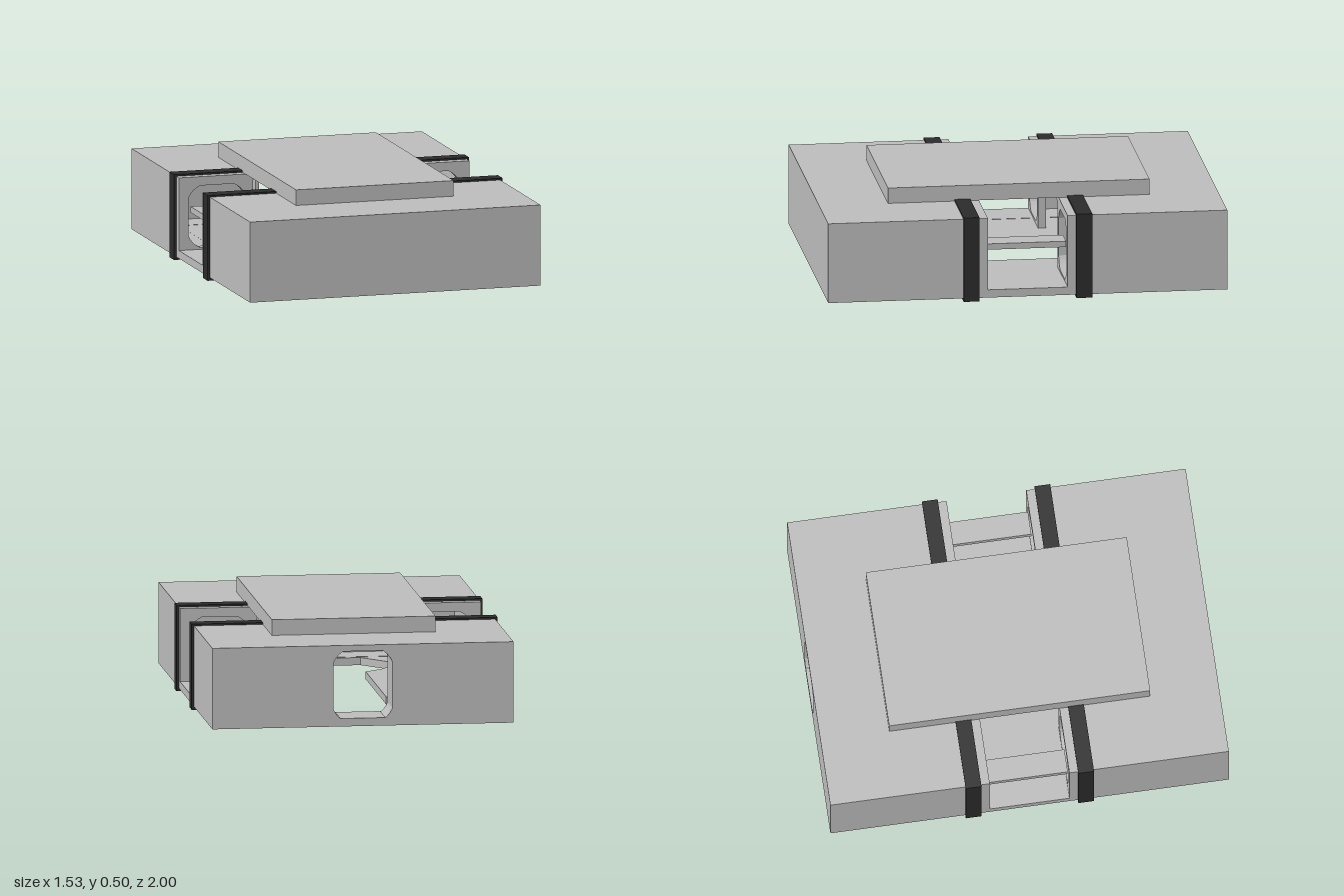
import * as THREE from 'three';

export function createModel() {
  const model = new THREE.Group();
  const grey = new THREE.MeshStandardMaterial({ color: 0xbcbcbc });
  grey.name = 'light grey';
  const black = new THREE.MeshStandardMaterial({ color: 0x2b2b2b });
  black.name = 'strap black';

  const Y0 = 0.015, Y1 = 0.423, W = 0.755, L = 1, WALL = 0.03, NOTCH = 0.2;

  function add(name, geometry, material = grey) {
    const mesh = new THREE.Mesh(geometry, material);
    mesh.name = name;
    model.add(mesh);
    return mesh;
  }

  // box given by its minimum and maximum on each axis
  function block(name, x0, x1, y0, y1, z0, z1, material = grey) {
    const mesh = add(name, new THREE.BoxGeometry(x1 - x0, y1 - y0, z1 - z0), material);
    mesh.position.set((x0 + x1) / 2, (y0 + y1) / 2, (z0 + z1) / 2);
  }

  const points = (list) => list.map(([x, y]) => new THREE.Vector2(x, y));
  const rect = (x0, x1, y0, y1) => points([[x0, y0], [x1, y0], [x1, y1], [x0, y1]]);

  // rectangle with softly rounded, clipped corners
  function clipped(x0, x1, y0, y1, c) {
    const p = new THREE.Path();
    p.moveTo(x0 + c, y0);
    p.lineTo(x1 - c, y0).quadraticCurveTo(x1 - c * 0.3, y0 + c * 0.3, x1, y0 + c);
    p.lineTo(x1, y1 - c).quadraticCurveTo(x1 - c * 0.3, y1 - c * 0.3, x1 - c, y1);
    p.lineTo(x0 + c, y1).quadraticCurveTo(x0 + c * 0.3, y1 - c * 0.3, x0, y1 - c);
    p.lineTo(x0, y0 + c).quadraticCurveTo(x0 + c * 0.3, y0 + c * 0.3, x0 + c, y0);
    return p.getPoints(4);
  }

  function pierced(outline, hole, depth) {
    const shape = new THREE.Shape(outline);
    shape.holes.push(new THREE.Path(hole));
    return new THREE.ExtrudeGeometry(shape, { depth, bevelEnabled: false });
  }

  // lid and the shallow pad beneath it
  block('lid', -0.41, 0.41, Y1, 0.502, -0.655, 0.655);
  block('lidPad', -0.2, 0.2, Y1 - 0.007, Y1, -0.15, 0.15);

  // bottom rim
  const rim = add('bottomRim', pierced(rect(-W, W, -L, L), rect(-0.565, 0.565, -0.82, 0.82), 0.04));
  rim.rotation.x = Math.PI / 2;
  rim.position.y = Y0 + 0.04;

  // bottom panel with an opening that widens at both ends
  const quarter = [[0.2, 0.38], [0.29, 0.45], [0.35, 0.54], [0.35, 0.66], [0.23, 0.8]];
  const flipped = [...quarter].reverse();
  const opening = points([
    ...quarter,
    ...flipped.map(([x, z]) => [-x, z]),
    ...quarter.map(([x, z]) => [-x, -z]),
    ...flipped.map(([x, z]) => [x, -z]),
  ]);
  const panel = add('bottomPanel', pierced(rect(-0.563, 0.563, -0.818, 0.818), opening, 0.038));
  panel.rotation.x = Math.PI / 2;
  panel.position.y = Y0 + 0.039;

  // end walls; the back one is parted by a port
  block('frontWall', -W, W, Y0 + 0.04, Y1, L - WALL, L);
  const PORT = 0.165;
  for (const s of [-1, 1]) {
    const a = s * PORT, b = s * W;
    block('backWall', Math.min(a, b), Math.max(a, b), Y0 + 0.04, Y1, -L, -L + WALL);
  }
  const port = add('backPort', pierced(
    rect(-PORT, PORT, Y0, Y1), clipped(-0.148, 0.148, Y0 + 0.022, Y1 - 0.022, 0.065), 0.18));
  port.position.z = -L;

  // top plates on either side of the cross opening
  for (const s of [-1, 1]) {
    const z0 = s > 0 ? NOTCH : -L, z1 = s > 0 ? L : -NOTCH;
    block('topPlate', -W, W, Y1 - WALL, Y1, z0, z1);
  }

  for (const sx of [-1, 1]) {
    const span = (a, b) => (sx > 0 ? [a, b] : [-b, -a]);

    // carrying bar across the side notch
    block('sideBar', ...span(0.575, 0.695), 0.245, 0.275, -NOTCH, NOTCH);

    for (const sz of [-1, 1]) {
      const deep = (a, b) => (sz > 0 ? [a, b] : [-b, -a]);

      // side wall
      block('sideWall', ...span(W - WALL, W), Y0 + 0.04, Y1, ...deep(NOTCH, L));

      // pierced frame facing the notch
      const frame = add('notchFrame', pierced(
        rect(...span(0.37, W), Y0, Y1),
        clipped(...span(0.41, 0.705), Y0 + 0.05, Y1 - 0.045, 0.06), 0.04));
      frame.position.z = sz > 0 ? NOTCH : -NOTCH - 0.04;

      // strap folded over the side wall
      const z = deep(0.243, 0.322);
      block('strapSide', ...span(W, 0.767), 0, 0.432, ...z, black);
      block('strapTop', ...span(0.4, W), Y1, 0.432, ...z, black);
      block('strapBottom', ...span(0.56, W), 0, Y0, ...z, black);
    }
  }

  return model;
}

§ **WHAT TO PRODUCE**: In the data above, retype exactly and only the lines between the one holding "model.add(mesh);" and the one holding "const rect = (x0, x1, y0, y1)", inclusive.

§ **TASK RESULT**:
    model.add(mesh);
    return mesh;
  }

  // box given by its minimum and maximum on each axis
  function block(name, x0, x1, y0, y1, z0, z1, material = grey) {
    const mesh = add(name, new THREE.BoxGeometry(x1 - x0, y1 - y0, z1 - z0), material);
    mesh.position.set((x0 + x1) / 2, (y0 + y1) / 2, (z0 + z1) / 2);
  }

  const points = (list) => list.map(([x, y]) => new THREE.Vector2(x, y));
  const rect = (x0, x1, y0, y1) => points([[x0, y0], [x1, y0], [x1, y1], [x0, y1]]);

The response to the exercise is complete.